I should probably begin by saying that I love this game. It means a lot to me.
The Wind Waker was released for the GameCube in North America in March 2003. I had just failed my first semester of college and was crying my way through my second. I was a freshman at Emory University, and I was renting a dingy room in some guy’s basement. Even though I was working more than thirty hours a week between three jobs, I never had enough money, and I never got enough sleep.
Fast forward to October 2013, when The Wind Waker HD was released for the Wii U. I had just started my first full-time teaching position as a recently minted PhD in Japanese literature, and I had moved from vibrant and urban Philadelphia to Mishawaka, Indiana. If you’ve never heard of Mishawaka, all you need to know is that it’s among the whitest places on earth, both in terms of its culture and population and in terms of it being under a minimum three-foot blanket of snow for eight months of the year. I had no idea what I was doing, and I was completely alone.
I wasn’t suicidal at either point in my life, because suicide is messy and inconvenient and probably painful; but, if I had been able to walk through a door and never have existed on the other side, I totally would have done it.
It got better, because things always do, but “it gets better” never magically happens overnight. In the meantime, there was The Wind Waker.
The Wind Waker is a beautiful game, and it has brought joy to my life every time I’ve played it. What makes it so powerful, however, is that it’s also filled with tragedy and loss. It’s about getting older and learning to let things go, even if those things once seemed to mean everything.

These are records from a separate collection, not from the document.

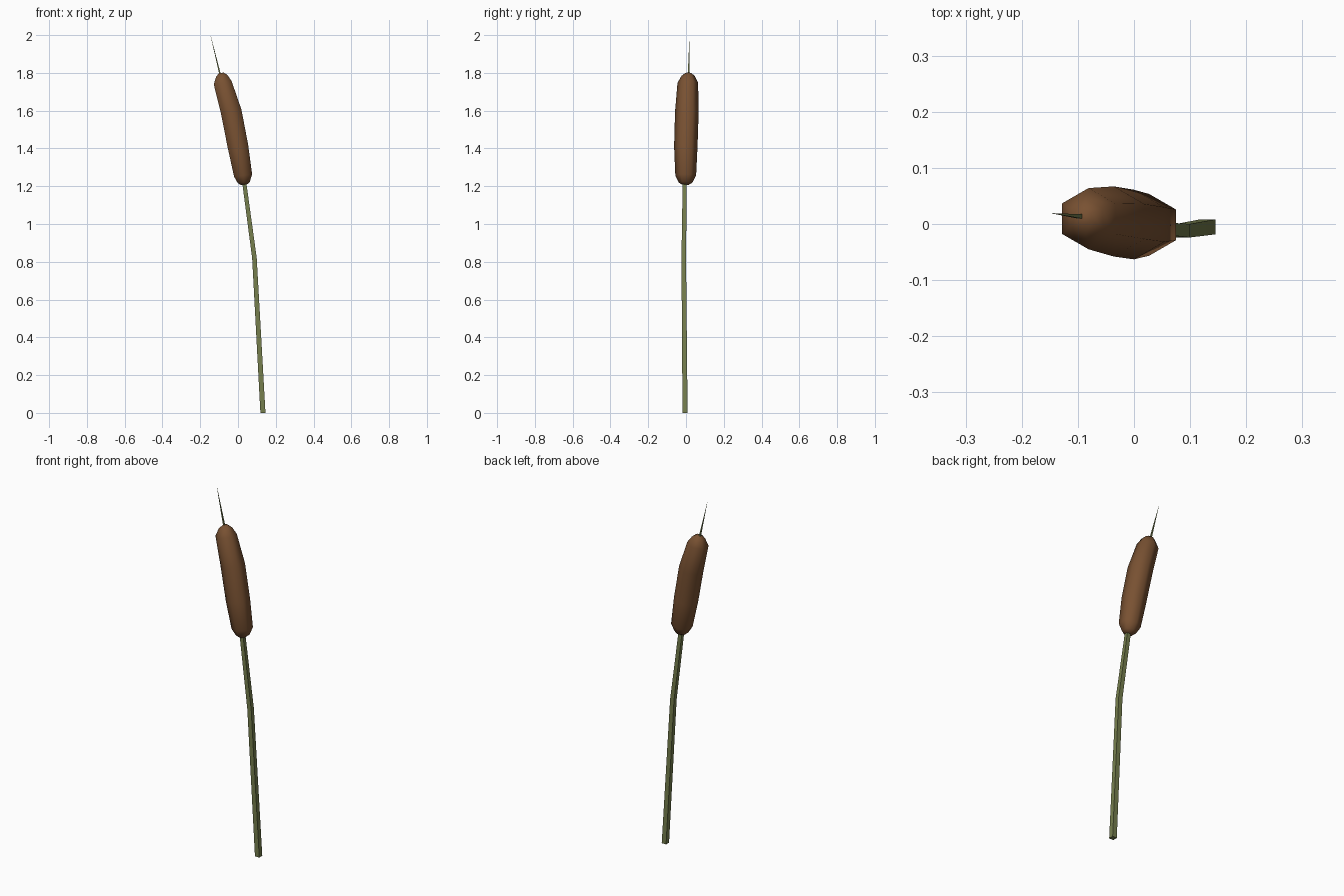
import bpy, bmesh, math
from mathutils import Vector

if "Cube" in bpy.data.objects:
    bpy.data.objects.remove(bpy.data.objects["Cube"])


def material(name, rgb):
    m = bpy.data.materials.new(name)
    m.diffuse_color = (*rgb, 1)
    m.use_nodes = True
    m.node_tree.nodes["Principled BSDF"].inputs["Base Color"].default_value = m.diffuse_color
    return m


brown = material("seed brown", (0.19, 0.083, 0.032))
green = material("stem green", (0.18, 0.21, 0.075))


def tube(name, rings, sides, turn, mat):
    """Loft closed rings (x, y, z, radius, tilt); tilt leans a ring towards -x."""
    bm = bmesh.new()
    loops = []
    for x, y, z, r, tilt in rings:
        loop = []
        for i in range(sides):
            a = turn + math.tau * i / sides
            dx, dy = r * math.cos(a), r * math.sin(a)
            loop.append(bm.verts.new((x + dx, y + dy, z + dx * tilt)))
        loops.append(loop)
    for a, b in zip(loops, loops[1:]):
        for i in range(sides):
            j = (i + 1) % sides
            bm.faces.new((a[i], a[j], b[j], b[i]))
    bm.faces.new(loops[0][::-1])
    bm.faces.new(loops[-1])
    bmesh.ops.recalc_face_normals(bm, faces=bm.faces)
    mesh = bpy.data.meshes.new(name)
    bm.to_mesh(mesh)
    bm.free()
    mesh.materials.append(mat)
    ob = bpy.data.objects.new(name, mesh)
    bpy.context.collection.objects.link(ob)
    bpy.context.view_layer.objects.active = ob
    ob.select_set(True)
    bpy.ops.object.shade_smooth_by_angle(angle=math.radians(75))
    ob.select_set(False)
    return ob


# Square stem with a bend, running up into the head
tube("stem", [
    (0.132, -0.005, 0.0, 0.0190, 0.0),
    (0.087, -0.012, 0.82, 0.0170, 0.1),
    (0.033, -0.007, 1.22, 0.0150, 0.15),
], 4, math.pi / 4, green)

# Hexagonal, gently curved seed head with rounded ends
tube("seed_head", [
    (0.033, -0.002, 1.207, 0.016, 0.12),
    (0.031, -0.002, 1.219, 0.036, 0.12),
    (0.027, -0.0015, 1.257, 0.055, 0.14),
    (0.0, -0.001, 1.41, 0.062, 0.18),
    (-0.036, 0.0045, 1.595, 0.0625, 0.2),
    (-0.081, 0.0095, 1.748, 0.0545, 0.18),
    (-0.086, 0.011, 1.785, 0.034, 0.15),
    (-0.088, 0.012, 1.800, 0.014, 0.12),
], 6, math.pi / 6, brown)

# Thin spike on the tip
tube("tip_spike", [
    (-0.092, 0.013, 1.78, 0.0060, 0.2),
    (-0.1455, 0.019, 2.0, 0.0004, 0.0),
], 4, math.pi / 4, green)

But the player doesn’t know that at the beginning of the game, which opens in the tropical paradise of Outset Island. Let’s get started!
( Header image from the official Nintendo website )